--- START ---

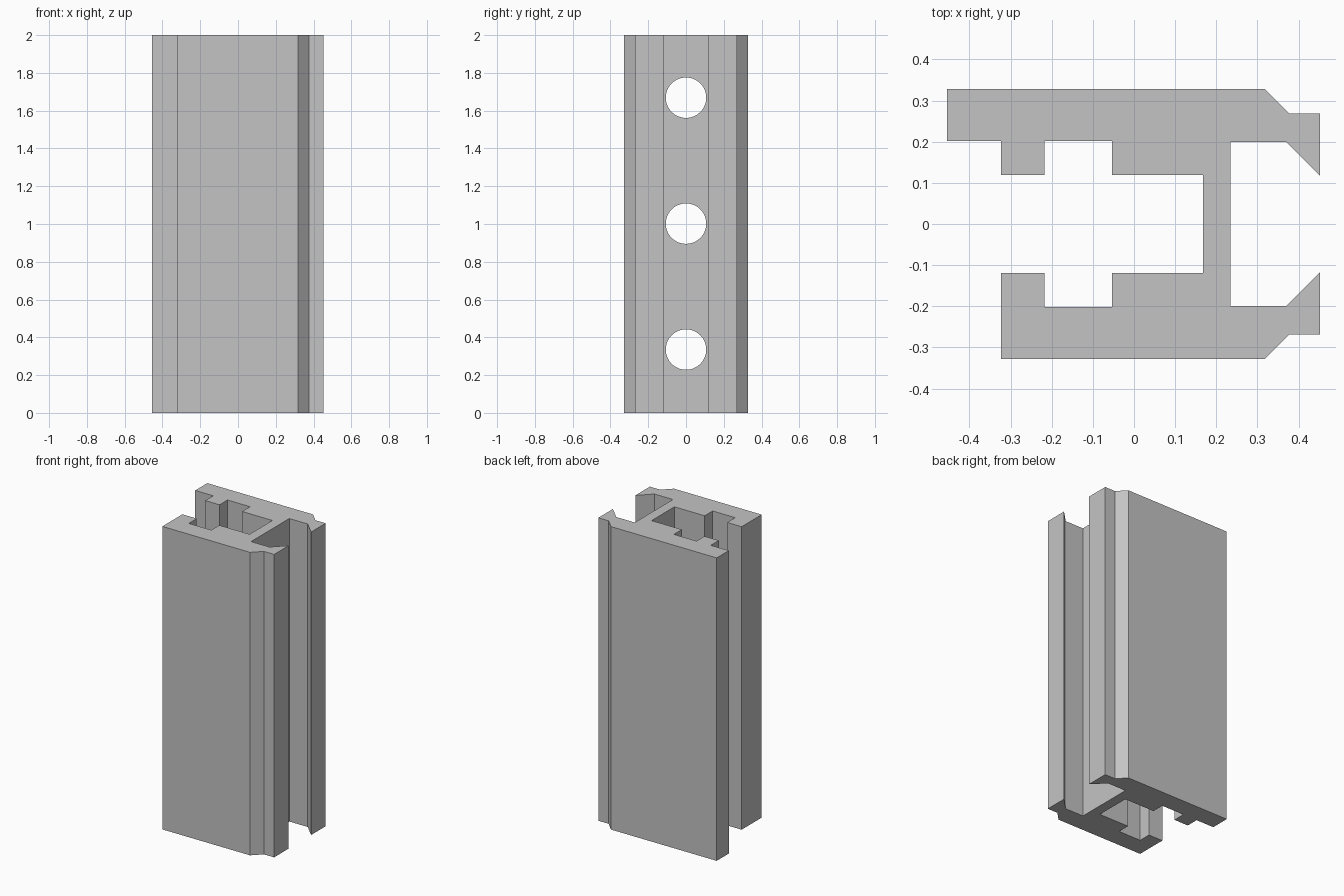
import bpy
import bmesh
from mathutils import Matrix

cube = bpy.data.objects.get("Cube")
if cube:
    bpy.data.objects.remove(cube, do_unlink=True)

HEIGHT = 2.0
HOLE_RADIUS = 0.107

# Material
metal = bpy.data.materials.new("grey metal")
metal.use_nodes = True
grey = (0.55, 0.55, 0.55, 1)
metal.diffuse_color = grey
metal.node_tree.nodes["Principled BSDF"].inputs["Base Color"].default_value = grey


def add_object(name, bm):
    bmesh.ops.recalc_face_normals(bm, faces=bm.faces)
    mesh = bpy.data.meshes.new(name)
    bm.to_mesh(mesh)
    bm.free()
    mesh.materials.append(metal)
    obj = bpy.data.objects.new(name, mesh)
    bpy.context.collection.objects.link(obj)
    return obj


# Half section: from the web's groove side, round the jaw, and back to the web's channel side
def half_section(tip_x):
    half = [(0.235, 0.199), (0.37, 0.199), (0.452, 0.117), (0.452, 0.269),
            (0.377, 0.269), (0.318, 0.328), (tip_x, 0.328)]
    if tip_x < -0.323:
        half += [(tip_x, 0.202), (-0.323, 0.202)]
    half += [(-0.323, 0.119), (-0.218, 0.119), (-0.218, 0.202),
             (-0.053, 0.202), (-0.053, 0.119), (0.168, 0.119)]
    return half


# Extruded rail: the back flange is longer than the front one
back = half_section(-0.454)
front = [(x, -y) for x, y in reversed(half_section(-0.323))]
bm = bmesh.new()
section = bm.faces.new([bm.verts.new((x, y, 0)) for x, y in back + front])
extrusion = bmesh.ops.extrude_face_region(bm, geom=[section])
top = [v for v in extrusion["geom"] if isinstance(v, bmesh.types.BMVert)]
bmesh.ops.translate(bm, verts=top, vec=(0, 0, HEIGHT))
rail = add_object("rail", bm)

# Three round holes through the web
bm = bmesh.new()
for i in range(3):
    z = HEIGHT * (2 * i + 1) / 6 + 0.002
    place = Matrix.Translation((0.2, 0, z)) @ Matrix.Rotation(1.5707963, 4, "Y")
    bmesh.ops.create_cone(bm, cap_ends=True, segments=64, radius1=HOLE_RADIUS,
                          radius2=HOLE_RADIUS, depth=0.2, matrix=place)
cutter = add_object("hole_cutter", bm)
cutter.hide_render = True
cutter.hide_set(True)

cut = rail.modifiers.new("web holes", "BOOLEAN")
cut.operation = "DIFFERENCE"
cut.solver = "EXACT"
cut.object = cutter

# Apply the cut and remove the cutter
bpy.context.view_layer.objects.active = rail
rail.select_set(True)
bpy.ops.object.modifier_apply(modifier=cut.name)
bpy.data.objects.remove(cutter, do_unlink=True)
bpy.ops.object.shade_smooth_by_angle()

--- END ---

_EXERCISE_
Repeat the records above exactly, without pictures.

_SOLUTION TO THIS TASK_
import bpy
import bmesh
from mathutils import Matrix

cube = bpy.data.objects.get("Cube")
if cube:
    bpy.data.objects.remove(cube, do_unlink=True)

HEIGHT = 2.0
HOLE_RADIUS = 0.107

# Material
metal = bpy.data.materials.new("grey metal")
metal.use_nodes = True
grey = (0.55, 0.55, 0.55, 1)
metal.diffuse_color = grey
metal.node_tree.nodes["Principled BSDF"].inputs["Base Color"].default_value = grey


def add_object(name, bm):
    bmesh.ops.recalc_face_normals(bm, faces=bm.faces)
    mesh = bpy.data.meshes.new(name)
    bm.to_mesh(mesh)
    bm.free()
    mesh.materials.append(metal)
    obj = bpy.data.objects.new(name, mesh)
    bpy.context.collection.objects.link(obj)
    return obj


# Half section: from the web's groove side, round the jaw, and back to the web's channel side
def half_section(tip_x):
    half = [(0.235, 0.199), (0.37, 0.199), (0.452, 0.117), (0.452, 0.269),
            (0.377, 0.269), (0.318, 0.328), (tip_x, 0.328)]
    if tip_x < -0.323:
        half += [(tip_x, 0.202), (-0.323, 0.202)]
    half += [(-0.323, 0.119), (-0.218, 0.119), (-0.218, 0.202),
             (-0.053, 0.202), (-0.053, 0.119), (0.168, 0.119)]
    return half


# Extruded rail: the back flange is longer than the front one
back = half_section(-0.454)
front = [(x, -y) for x, y in reversed(half_section(-0.323))]
bm = bmesh.new()
section = bm.faces.new([bm.verts.new((x, y, 0)) for x, y in back + front])
extrusion = bmesh.ops.extrude_face_region(bm, geom=[section])
top = [v for v in extrusion["geom"] if isinstance(v, bmesh.types.BMVert)]
bmesh.ops.translate(bm, verts=top, vec=(0, 0, HEIGHT))
rail = add_object("rail", bm)

# Three round holes through the web
bm = bmesh.new()
for i in range(3):
    z = HEIGHT * (2 * i + 1) / 6 + 0.002
    place = Matrix.Translation((0.2, 0, z)) @ Matrix.Rotation(1.5707963, 4, "Y")
    bmesh.ops.create_cone(bm, cap_ends=True, segments=64, radius1=HOLE_RADIUS,
                          radius2=HOLE_RADIUS, depth=0.2, matrix=place)
cutter = add_object("hole_cutter", bm)
cutter.hide_render = True
cutter.hide_set(True)

cut = rail.modifiers.new("web holes", "BOOLEAN")
cut.operation = "DIFFERENCE"
cut.solver = "EXACT"
cut.object = cutter

# Apply the cut and remove the cutter
bpy.context.view_layer.objects.active = rail
rail.select_set(True)
bpy.ops.object.modifier_apply(modifier=cut.name)
bpy.data.objects.remove(cutter, do_unlink=True)
bpy.ops.object.shade_smooth_by_angle()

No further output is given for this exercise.